**Task requirements:**
Once you find the line with "import bpy, bmesh, math" in the entries below, return exactly every line from it through the line with "front = [bm.verts.new((px, -HALF_Y, pz))".

**Record excerpts:**
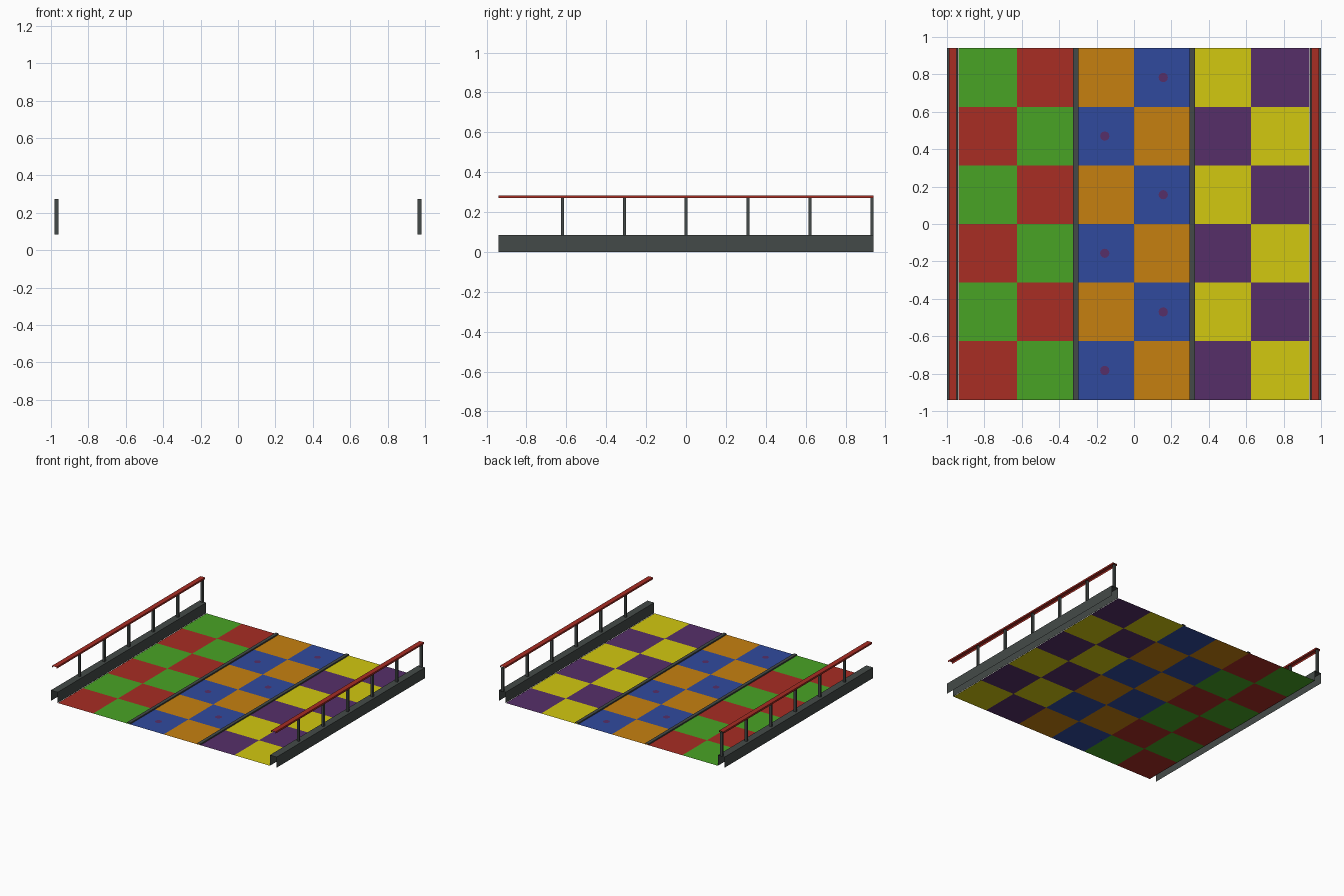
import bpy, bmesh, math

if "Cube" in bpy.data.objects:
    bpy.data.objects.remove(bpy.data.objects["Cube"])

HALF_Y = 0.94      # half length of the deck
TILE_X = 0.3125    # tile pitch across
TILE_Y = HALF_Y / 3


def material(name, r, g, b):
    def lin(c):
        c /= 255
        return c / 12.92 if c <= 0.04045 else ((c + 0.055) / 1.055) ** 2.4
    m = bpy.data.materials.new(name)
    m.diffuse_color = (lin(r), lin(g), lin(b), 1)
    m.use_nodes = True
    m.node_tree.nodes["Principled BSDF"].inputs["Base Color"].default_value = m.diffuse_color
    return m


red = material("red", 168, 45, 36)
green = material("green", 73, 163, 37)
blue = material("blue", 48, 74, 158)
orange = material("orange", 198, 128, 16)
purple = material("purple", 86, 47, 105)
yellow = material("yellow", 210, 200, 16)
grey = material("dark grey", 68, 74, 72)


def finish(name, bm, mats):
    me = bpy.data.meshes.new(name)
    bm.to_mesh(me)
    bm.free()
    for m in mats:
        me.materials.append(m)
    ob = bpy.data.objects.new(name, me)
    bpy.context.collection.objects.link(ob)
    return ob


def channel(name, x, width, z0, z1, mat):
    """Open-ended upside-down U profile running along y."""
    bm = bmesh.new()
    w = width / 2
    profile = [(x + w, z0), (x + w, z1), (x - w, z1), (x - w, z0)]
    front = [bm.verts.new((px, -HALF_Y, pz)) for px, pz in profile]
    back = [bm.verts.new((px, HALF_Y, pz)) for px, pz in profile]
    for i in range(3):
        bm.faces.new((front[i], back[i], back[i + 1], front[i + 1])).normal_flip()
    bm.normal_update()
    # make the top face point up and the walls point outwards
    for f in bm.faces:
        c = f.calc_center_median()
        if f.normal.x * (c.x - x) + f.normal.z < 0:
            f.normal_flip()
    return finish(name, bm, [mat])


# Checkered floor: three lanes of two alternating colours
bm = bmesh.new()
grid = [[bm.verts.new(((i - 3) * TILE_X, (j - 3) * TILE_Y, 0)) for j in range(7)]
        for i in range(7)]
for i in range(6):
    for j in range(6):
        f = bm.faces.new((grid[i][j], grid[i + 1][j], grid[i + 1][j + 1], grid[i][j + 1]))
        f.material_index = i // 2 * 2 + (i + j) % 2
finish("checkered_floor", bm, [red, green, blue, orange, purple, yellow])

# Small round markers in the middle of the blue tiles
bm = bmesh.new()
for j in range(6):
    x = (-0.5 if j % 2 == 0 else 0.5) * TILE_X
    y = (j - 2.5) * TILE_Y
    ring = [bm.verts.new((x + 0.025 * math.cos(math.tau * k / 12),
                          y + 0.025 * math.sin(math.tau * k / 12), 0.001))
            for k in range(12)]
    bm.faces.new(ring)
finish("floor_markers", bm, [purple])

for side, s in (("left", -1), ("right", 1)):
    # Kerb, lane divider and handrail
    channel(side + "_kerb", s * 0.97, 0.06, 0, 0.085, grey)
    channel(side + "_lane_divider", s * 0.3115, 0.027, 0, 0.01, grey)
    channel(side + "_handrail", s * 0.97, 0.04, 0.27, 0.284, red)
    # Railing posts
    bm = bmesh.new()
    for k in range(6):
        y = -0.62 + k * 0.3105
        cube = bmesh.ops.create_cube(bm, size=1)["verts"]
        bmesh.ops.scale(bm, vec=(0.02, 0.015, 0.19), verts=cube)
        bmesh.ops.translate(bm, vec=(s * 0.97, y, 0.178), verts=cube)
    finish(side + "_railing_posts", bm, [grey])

--

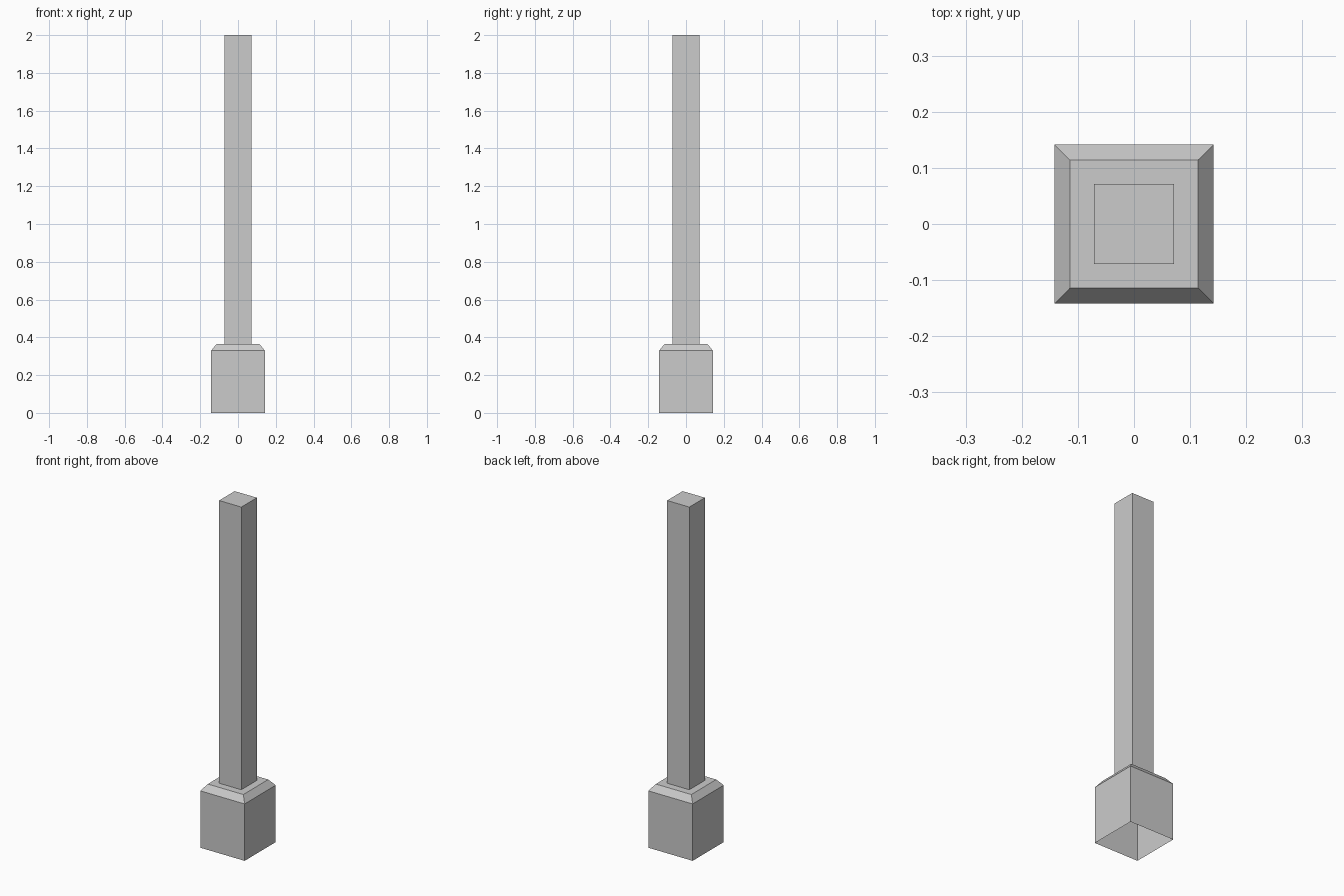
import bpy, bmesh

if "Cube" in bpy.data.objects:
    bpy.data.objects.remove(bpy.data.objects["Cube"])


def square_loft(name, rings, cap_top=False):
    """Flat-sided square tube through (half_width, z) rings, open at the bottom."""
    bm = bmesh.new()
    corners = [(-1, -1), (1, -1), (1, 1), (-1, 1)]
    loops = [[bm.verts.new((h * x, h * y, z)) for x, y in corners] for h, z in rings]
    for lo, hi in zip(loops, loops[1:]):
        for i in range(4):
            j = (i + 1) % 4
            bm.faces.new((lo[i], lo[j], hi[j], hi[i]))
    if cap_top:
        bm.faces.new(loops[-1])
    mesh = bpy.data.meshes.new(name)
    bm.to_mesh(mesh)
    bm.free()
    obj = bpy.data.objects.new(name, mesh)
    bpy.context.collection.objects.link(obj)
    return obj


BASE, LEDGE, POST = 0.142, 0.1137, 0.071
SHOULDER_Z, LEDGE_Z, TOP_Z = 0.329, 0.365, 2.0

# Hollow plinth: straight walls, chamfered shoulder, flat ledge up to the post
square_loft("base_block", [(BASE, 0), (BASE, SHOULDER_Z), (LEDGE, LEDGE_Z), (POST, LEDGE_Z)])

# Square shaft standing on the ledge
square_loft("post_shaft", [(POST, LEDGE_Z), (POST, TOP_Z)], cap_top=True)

**Reply:**
import bpy, bmesh, math

if "Cube" in bpy.data.objects:
    bpy.data.objects.remove(bpy.data.objects["Cube"])

HALF_Y = 0.94      # half length of the deck
TILE_X = 0.3125    # tile pitch across
TILE_Y = HALF_Y / 3


def material(name, r, g, b):
    def lin(c):
        c /= 255
        return c / 12.92 if c <= 0.04045 else ((c + 0.055) / 1.055) ** 2.4
    m = bpy.data.materials.new(name)
    m.diffuse_color = (lin(r), lin(g), lin(b), 1)
    m.use_nodes = True
    m.node_tree.nodes["Principled BSDF"].inputs["Base Color"].default_value = m.diffuse_color
    return m


red = material("red", 168, 45, 36)
green = material("green", 73, 163, 37)
blue = material("blue", 48, 74, 158)
orange = material("orange", 198, 128, 16)
purple = material("purple", 86, 47, 105)
yellow = material("yellow", 210, 200, 16)
grey = material("dark grey", 68, 74, 72)


def finish(name, bm, mats):
    me = bpy.data.meshes.new(name)
    bm.to_mesh(me)
    bm.free()
    for m in mats:
        me.materials.append(m)
    ob = bpy.data.objects.new(name, me)
    bpy.context.collection.objects.link(ob)
    return ob


def channel(name, x, width, z0, z1, mat):
    """Open-ended upside-down U profile running along y."""
    bm = bmesh.new()
    w = width / 2
    profile = [(x + w, z0), (x + w, z1), (x - w, z1), (x - w, z0)]
    front = [bm.verts.new((px, -HALF_Y, pz)) for px, pz in profile]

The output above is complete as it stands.